■ WHAT YOU SHOULD DO ■
Among the entries that follow, the required portion opens with the line containing "0.185, -0.004, 0.004);" and closes with the line containing "[0.039, 0.548], 0.006);". Give that portion again exactly, and nothing else.

***** PROVIDED INFORMATION *****

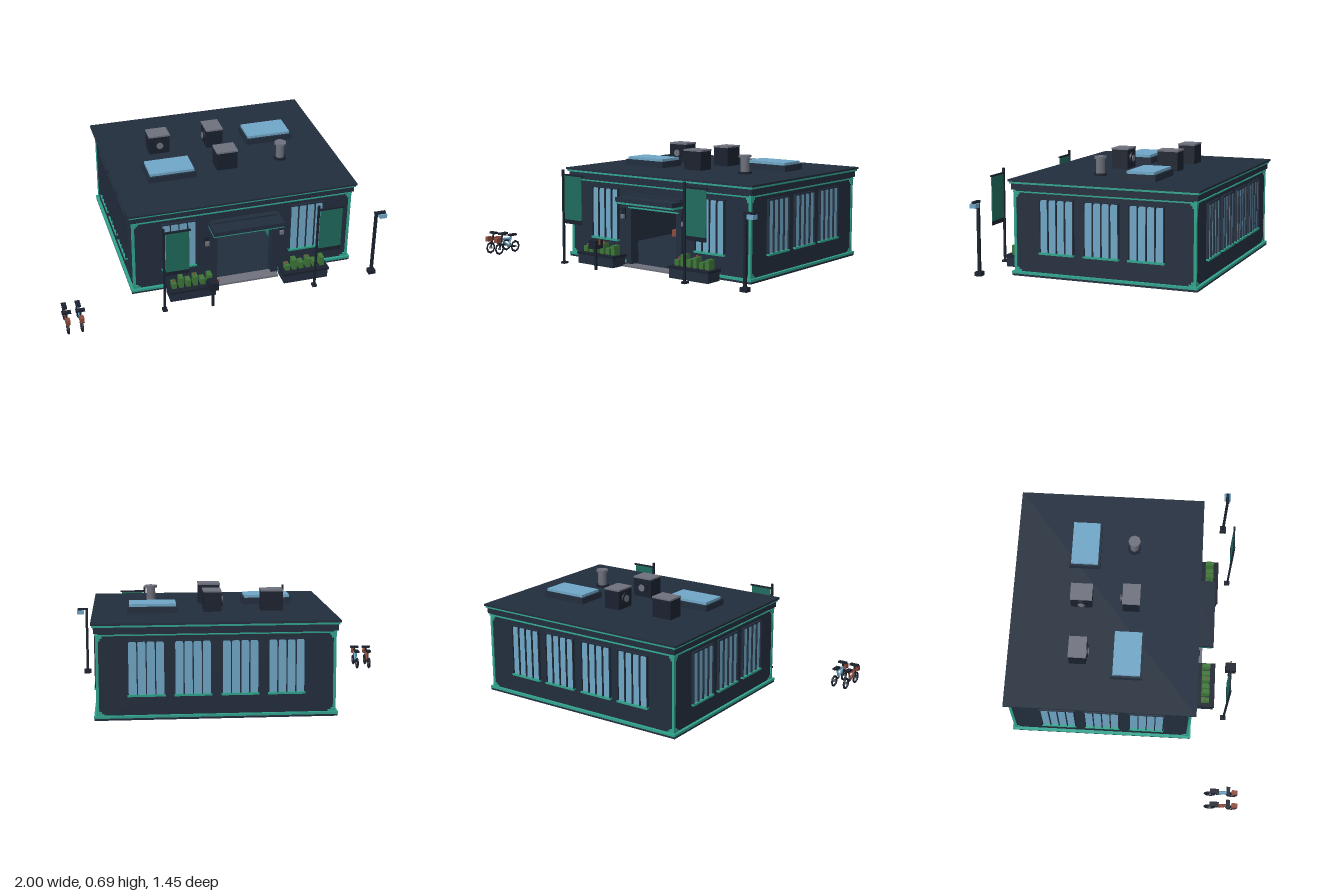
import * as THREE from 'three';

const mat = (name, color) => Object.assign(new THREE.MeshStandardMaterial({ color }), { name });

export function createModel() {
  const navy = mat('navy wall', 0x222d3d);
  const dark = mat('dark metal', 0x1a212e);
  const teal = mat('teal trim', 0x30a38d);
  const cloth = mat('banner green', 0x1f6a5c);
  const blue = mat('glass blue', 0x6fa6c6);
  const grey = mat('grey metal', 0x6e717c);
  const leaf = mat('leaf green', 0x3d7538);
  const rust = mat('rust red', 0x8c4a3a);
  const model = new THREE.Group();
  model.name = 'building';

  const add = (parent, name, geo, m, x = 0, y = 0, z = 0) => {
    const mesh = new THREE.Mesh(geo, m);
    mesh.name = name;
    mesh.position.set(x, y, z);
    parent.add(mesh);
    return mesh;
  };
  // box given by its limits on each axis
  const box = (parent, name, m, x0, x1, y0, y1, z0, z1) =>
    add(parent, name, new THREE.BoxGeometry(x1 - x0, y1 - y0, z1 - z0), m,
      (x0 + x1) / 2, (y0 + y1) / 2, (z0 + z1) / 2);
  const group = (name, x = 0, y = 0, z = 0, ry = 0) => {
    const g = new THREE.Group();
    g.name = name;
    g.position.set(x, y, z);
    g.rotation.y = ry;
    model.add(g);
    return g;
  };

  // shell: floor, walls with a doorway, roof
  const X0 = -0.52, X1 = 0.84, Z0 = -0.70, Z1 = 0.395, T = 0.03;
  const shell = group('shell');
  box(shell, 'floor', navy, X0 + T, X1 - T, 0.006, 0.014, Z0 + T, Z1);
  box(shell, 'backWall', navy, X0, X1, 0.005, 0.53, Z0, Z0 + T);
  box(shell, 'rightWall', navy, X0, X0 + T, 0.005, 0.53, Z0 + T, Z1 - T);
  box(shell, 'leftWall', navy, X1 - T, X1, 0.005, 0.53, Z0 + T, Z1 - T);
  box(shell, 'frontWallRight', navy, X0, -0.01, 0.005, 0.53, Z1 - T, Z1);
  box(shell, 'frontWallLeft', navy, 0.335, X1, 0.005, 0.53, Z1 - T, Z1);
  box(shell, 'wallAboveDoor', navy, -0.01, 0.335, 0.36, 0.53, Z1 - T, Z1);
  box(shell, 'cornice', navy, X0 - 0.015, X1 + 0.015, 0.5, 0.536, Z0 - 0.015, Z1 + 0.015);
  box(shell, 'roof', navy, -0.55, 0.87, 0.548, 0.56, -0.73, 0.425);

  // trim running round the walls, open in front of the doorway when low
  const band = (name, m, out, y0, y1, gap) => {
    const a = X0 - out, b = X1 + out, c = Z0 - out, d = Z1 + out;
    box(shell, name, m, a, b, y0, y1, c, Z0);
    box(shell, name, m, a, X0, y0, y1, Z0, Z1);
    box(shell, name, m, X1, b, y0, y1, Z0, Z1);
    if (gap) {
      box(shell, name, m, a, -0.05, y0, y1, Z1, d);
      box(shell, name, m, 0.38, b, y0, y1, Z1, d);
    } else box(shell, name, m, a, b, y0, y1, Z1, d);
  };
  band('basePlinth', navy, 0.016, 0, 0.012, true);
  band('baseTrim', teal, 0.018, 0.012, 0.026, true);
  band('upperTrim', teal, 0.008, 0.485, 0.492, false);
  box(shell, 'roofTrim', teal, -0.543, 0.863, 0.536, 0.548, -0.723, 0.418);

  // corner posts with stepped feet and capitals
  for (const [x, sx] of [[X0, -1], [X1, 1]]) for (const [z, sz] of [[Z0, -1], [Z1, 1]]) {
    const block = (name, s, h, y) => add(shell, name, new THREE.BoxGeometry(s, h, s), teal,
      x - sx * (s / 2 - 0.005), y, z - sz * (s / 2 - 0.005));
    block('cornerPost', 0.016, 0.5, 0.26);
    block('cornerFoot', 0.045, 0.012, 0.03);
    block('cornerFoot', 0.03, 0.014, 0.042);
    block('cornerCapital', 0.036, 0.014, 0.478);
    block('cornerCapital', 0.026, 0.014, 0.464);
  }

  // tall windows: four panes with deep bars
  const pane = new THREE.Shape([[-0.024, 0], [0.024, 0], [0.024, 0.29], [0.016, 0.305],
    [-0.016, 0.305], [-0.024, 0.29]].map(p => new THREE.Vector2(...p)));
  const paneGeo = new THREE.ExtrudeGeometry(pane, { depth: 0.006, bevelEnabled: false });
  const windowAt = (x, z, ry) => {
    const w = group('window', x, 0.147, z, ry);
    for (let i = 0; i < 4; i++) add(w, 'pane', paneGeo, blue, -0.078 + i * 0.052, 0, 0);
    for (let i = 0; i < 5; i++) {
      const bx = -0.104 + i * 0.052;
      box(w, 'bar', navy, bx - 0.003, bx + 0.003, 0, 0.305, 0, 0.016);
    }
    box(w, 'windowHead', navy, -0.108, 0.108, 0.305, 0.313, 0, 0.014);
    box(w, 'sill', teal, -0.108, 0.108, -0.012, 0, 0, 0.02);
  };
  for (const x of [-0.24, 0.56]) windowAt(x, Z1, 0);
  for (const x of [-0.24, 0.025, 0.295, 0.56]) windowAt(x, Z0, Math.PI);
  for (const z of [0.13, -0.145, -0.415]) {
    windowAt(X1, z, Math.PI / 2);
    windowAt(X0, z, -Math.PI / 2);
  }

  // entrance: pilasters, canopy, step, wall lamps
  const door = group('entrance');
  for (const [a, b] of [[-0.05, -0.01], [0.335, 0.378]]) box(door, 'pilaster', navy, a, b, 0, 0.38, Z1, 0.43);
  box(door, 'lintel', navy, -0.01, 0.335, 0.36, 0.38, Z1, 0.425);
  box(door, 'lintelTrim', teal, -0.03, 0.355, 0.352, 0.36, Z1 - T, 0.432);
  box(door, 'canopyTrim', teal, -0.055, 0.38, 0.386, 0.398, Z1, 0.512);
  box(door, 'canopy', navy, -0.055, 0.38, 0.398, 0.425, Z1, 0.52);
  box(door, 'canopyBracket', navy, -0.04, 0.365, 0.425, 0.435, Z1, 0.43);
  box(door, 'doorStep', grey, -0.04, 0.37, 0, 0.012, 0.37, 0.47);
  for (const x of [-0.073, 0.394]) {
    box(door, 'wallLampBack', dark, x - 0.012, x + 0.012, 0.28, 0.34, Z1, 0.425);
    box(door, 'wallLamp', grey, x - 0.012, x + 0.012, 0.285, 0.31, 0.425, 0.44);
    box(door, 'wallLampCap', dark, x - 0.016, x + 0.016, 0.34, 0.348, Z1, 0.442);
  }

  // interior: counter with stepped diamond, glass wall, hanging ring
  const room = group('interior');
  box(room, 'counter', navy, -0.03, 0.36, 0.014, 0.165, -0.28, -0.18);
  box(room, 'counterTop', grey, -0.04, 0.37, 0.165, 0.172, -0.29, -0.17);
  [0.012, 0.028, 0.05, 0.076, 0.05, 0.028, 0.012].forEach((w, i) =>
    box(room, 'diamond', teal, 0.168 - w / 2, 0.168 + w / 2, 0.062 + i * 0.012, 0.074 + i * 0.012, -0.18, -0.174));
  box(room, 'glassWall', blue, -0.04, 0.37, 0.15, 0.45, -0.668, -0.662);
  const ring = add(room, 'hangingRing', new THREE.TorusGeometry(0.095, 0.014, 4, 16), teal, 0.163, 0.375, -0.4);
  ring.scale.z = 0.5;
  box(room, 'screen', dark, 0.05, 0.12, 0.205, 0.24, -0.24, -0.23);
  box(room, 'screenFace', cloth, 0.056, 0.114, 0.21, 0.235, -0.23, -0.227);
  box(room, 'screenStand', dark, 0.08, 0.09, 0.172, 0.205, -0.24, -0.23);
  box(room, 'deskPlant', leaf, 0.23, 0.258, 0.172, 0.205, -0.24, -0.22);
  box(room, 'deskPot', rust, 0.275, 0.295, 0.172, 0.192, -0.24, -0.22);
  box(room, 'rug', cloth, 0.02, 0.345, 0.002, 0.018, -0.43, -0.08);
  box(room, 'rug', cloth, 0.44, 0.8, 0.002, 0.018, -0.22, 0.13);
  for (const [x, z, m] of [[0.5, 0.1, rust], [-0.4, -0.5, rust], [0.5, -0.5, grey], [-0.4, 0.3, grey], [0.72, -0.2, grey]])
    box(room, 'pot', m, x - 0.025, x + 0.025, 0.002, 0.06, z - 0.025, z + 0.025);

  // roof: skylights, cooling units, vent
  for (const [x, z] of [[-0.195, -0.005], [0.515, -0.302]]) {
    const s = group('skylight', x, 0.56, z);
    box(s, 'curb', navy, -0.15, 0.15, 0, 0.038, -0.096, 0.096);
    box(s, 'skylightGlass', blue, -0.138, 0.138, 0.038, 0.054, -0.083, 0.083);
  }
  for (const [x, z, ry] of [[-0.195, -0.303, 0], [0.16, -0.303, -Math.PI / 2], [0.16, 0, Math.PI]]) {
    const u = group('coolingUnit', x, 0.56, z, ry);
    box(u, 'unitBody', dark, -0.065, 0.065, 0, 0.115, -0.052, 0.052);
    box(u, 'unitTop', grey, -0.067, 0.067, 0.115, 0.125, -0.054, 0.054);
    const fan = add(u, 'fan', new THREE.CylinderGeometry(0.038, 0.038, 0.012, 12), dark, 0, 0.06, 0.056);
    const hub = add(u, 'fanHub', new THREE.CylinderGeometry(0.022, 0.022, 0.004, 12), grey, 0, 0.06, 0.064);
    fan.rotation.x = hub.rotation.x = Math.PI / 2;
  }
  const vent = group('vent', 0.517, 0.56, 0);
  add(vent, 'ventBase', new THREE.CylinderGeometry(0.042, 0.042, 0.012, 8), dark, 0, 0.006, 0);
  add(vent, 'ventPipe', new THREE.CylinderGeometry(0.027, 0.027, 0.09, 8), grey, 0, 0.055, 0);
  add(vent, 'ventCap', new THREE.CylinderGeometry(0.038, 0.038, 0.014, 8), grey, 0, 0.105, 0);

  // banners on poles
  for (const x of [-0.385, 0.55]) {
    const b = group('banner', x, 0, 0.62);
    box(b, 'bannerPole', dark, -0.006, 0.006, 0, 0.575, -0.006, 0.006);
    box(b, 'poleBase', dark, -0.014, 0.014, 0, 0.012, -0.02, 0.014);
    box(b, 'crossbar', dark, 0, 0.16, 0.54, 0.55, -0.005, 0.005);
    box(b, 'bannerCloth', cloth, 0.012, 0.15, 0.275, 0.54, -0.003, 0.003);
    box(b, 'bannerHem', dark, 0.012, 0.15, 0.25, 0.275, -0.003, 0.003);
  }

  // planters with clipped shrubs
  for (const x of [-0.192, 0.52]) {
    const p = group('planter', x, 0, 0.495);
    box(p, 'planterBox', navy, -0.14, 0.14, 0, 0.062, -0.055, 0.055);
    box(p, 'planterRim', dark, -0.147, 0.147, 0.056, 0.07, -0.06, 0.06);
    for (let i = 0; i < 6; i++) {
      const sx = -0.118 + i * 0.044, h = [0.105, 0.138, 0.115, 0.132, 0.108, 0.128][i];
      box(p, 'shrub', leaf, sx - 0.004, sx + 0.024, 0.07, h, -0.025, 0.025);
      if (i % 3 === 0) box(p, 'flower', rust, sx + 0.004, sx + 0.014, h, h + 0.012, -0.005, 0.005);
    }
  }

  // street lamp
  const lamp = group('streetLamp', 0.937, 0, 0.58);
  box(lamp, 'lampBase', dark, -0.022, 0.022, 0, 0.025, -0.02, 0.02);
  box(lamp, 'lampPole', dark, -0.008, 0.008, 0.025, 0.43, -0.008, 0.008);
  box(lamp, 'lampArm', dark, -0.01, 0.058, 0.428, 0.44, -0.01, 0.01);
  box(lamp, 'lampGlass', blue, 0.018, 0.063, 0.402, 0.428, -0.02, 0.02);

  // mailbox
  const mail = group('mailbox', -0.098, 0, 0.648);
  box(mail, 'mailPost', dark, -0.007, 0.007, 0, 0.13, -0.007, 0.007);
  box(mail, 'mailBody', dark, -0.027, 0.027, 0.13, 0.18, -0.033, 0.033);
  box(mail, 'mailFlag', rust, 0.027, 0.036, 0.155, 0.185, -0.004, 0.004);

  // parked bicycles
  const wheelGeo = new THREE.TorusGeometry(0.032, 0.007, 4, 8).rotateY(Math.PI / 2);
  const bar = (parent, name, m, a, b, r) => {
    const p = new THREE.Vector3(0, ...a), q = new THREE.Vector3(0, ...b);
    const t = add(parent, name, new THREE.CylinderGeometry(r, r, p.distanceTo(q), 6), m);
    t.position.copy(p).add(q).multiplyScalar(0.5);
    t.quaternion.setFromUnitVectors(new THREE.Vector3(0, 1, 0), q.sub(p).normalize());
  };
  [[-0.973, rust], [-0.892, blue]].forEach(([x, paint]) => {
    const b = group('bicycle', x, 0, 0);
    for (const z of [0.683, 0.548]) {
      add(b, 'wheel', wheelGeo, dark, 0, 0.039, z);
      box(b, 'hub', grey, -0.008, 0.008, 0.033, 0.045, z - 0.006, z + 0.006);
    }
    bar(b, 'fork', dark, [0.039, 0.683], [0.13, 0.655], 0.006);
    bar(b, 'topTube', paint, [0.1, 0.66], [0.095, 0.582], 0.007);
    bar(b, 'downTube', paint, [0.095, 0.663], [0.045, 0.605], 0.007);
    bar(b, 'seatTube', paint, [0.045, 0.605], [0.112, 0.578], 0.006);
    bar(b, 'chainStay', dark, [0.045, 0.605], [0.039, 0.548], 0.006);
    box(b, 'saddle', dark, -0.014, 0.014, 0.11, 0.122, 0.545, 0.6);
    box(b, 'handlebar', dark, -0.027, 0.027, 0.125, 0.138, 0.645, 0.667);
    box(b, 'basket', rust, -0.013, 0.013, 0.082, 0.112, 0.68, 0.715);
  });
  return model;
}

*****

■ WRITTEN ANSWER ■
  box(mail, 'mailFlag', rust, 0.027, 0.036, 0.155, 0.185, -0.004, 0.004);

  // parked bicycles
  const wheelGeo = new THREE.TorusGeometry(0.032, 0.007, 4, 8).rotateY(Math.PI / 2);
  const bar = (parent, name, m, a, b, r) => {
    const p = new THREE.Vector3(0, ...a), q = new THREE.Vector3(0, ...b);
    const t = add(parent, name, new THREE.CylinderGeometry(r, r, p.distanceTo(q), 6), m);
    t.position.copy(p).add(q).multiplyScalar(0.5);
    t.quaternion.setFromUnitVectors(new THREE.Vector3(0, 1, 0), q.sub(p).normalize());
  };
  [[-0.973, rust], [-0.892, blue]].forEach(([x, paint]) => {
    const b = group('bicycle', x, 0, 0);
    for (const z of [0.683, 0.548]) {
      add(b, 'wheel', wheelGeo, dark, 0, 0.039, z);
      box(b, 'hub', grey, -0.008, 0.008, 0.033, 0.045, z - 0.006, z + 0.006);
    }
    bar(b, 'fork', dark, [0.039, 0.683], [0.13, 0.655], 0.006);
    bar(b, 'topTube', paint, [0.1, 0.66], [0.095, 0.582], 0.007);
    bar(b, 'downTube', paint, [0.095, 0.663], [0.045, 0.605], 0.007);
    bar(b, 'seatTube', paint, [0.045, 0.605], [0.112, 0.578], 0.006);
    bar(b, 'chainStay', dark, [0.045, 0.605], [0.039, 0.548], 0.006);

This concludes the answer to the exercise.